■ **EXERCISE DESCRIPTION**
Taking the line with "bpy.data.objects.remove(cube, do_unlink=True)" as the first and the line with "angles = [radians(start" as the last, set down exactly every line in that range from the entries below, and no more.
[Opening INPUT MATERIAL section]
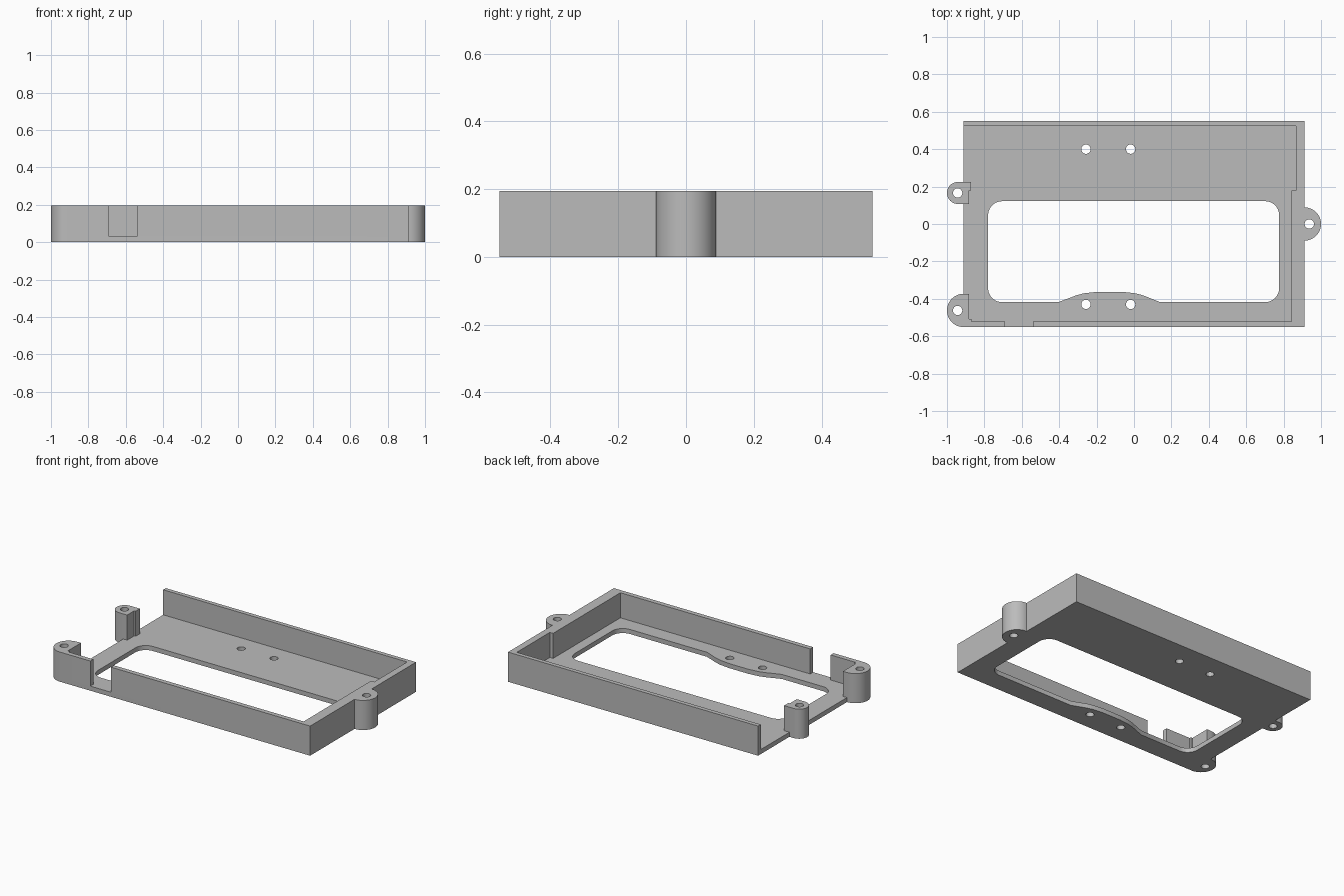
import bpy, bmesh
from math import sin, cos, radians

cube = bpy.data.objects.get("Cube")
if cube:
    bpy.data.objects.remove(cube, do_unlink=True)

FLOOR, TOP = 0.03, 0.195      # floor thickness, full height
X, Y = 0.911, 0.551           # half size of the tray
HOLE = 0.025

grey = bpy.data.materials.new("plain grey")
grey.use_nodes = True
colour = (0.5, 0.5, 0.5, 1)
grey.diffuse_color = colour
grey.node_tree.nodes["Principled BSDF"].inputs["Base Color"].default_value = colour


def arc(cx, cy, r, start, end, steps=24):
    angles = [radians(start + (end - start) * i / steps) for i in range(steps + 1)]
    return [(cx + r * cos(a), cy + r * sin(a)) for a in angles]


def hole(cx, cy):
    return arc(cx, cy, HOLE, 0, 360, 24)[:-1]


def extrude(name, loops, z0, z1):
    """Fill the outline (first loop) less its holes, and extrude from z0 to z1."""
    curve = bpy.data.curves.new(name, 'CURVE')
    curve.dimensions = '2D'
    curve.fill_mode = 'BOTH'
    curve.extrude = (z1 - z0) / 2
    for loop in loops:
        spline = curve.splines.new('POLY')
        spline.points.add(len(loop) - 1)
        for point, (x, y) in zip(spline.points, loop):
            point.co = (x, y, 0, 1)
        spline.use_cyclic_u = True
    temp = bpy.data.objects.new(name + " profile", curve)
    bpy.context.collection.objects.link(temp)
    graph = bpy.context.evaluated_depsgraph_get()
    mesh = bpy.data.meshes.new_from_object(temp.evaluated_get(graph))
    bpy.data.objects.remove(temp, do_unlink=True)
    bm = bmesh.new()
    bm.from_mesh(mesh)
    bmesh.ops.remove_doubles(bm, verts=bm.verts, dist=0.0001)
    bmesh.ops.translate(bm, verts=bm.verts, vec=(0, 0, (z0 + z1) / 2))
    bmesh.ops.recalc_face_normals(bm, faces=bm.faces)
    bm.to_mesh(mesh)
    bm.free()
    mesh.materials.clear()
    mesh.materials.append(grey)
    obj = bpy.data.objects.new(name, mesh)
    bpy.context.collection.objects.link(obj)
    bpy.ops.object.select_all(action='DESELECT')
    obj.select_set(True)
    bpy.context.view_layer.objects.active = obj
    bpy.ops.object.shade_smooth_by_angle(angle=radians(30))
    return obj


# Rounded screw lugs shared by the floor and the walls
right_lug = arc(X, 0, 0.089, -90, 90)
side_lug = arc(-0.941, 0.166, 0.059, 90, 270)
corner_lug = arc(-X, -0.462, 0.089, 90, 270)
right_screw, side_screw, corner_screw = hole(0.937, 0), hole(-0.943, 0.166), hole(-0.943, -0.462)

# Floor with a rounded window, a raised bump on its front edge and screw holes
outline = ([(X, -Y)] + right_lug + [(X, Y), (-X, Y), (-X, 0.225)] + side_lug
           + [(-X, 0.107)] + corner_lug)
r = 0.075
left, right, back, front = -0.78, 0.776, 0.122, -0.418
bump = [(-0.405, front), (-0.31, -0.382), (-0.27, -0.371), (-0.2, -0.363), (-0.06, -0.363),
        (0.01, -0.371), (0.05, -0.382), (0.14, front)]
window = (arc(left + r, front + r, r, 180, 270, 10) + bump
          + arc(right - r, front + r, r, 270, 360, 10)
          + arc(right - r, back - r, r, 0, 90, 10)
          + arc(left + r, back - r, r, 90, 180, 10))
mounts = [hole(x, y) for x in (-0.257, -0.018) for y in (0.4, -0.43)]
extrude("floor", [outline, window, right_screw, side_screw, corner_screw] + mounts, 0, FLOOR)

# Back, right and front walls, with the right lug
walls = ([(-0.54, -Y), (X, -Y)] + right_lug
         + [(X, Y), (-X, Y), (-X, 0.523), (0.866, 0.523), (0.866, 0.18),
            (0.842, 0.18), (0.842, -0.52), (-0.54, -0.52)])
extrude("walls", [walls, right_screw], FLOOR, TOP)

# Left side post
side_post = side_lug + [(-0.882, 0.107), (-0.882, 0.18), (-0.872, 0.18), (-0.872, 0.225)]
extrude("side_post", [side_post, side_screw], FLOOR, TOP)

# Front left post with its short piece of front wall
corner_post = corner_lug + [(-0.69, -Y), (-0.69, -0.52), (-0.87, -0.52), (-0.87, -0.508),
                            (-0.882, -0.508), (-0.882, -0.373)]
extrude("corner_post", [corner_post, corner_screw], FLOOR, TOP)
[Closing INPUT MATERIAL section]
■ **WRITTEN RESPONSE**
    bpy.data.objects.remove(cube, do_unlink=True)

FLOOR, TOP = 0.03, 0.195      # floor thickness, full height
X, Y = 0.911, 0.551           # half size of the tray
HOLE = 0.025

grey = bpy.data.materials.new("plain grey")
grey.use_nodes = True
colour = (0.5, 0.5, 0.5, 1)
grey.diffuse_color = colour
grey.node_tree.nodes["Principled BSDF"].inputs["Base Color"].default_value = colour


def arc(cx, cy, r, start, end, steps=24):
    angles = [radians(start + (end - start) * i / steps) for i in range(steps + 1)]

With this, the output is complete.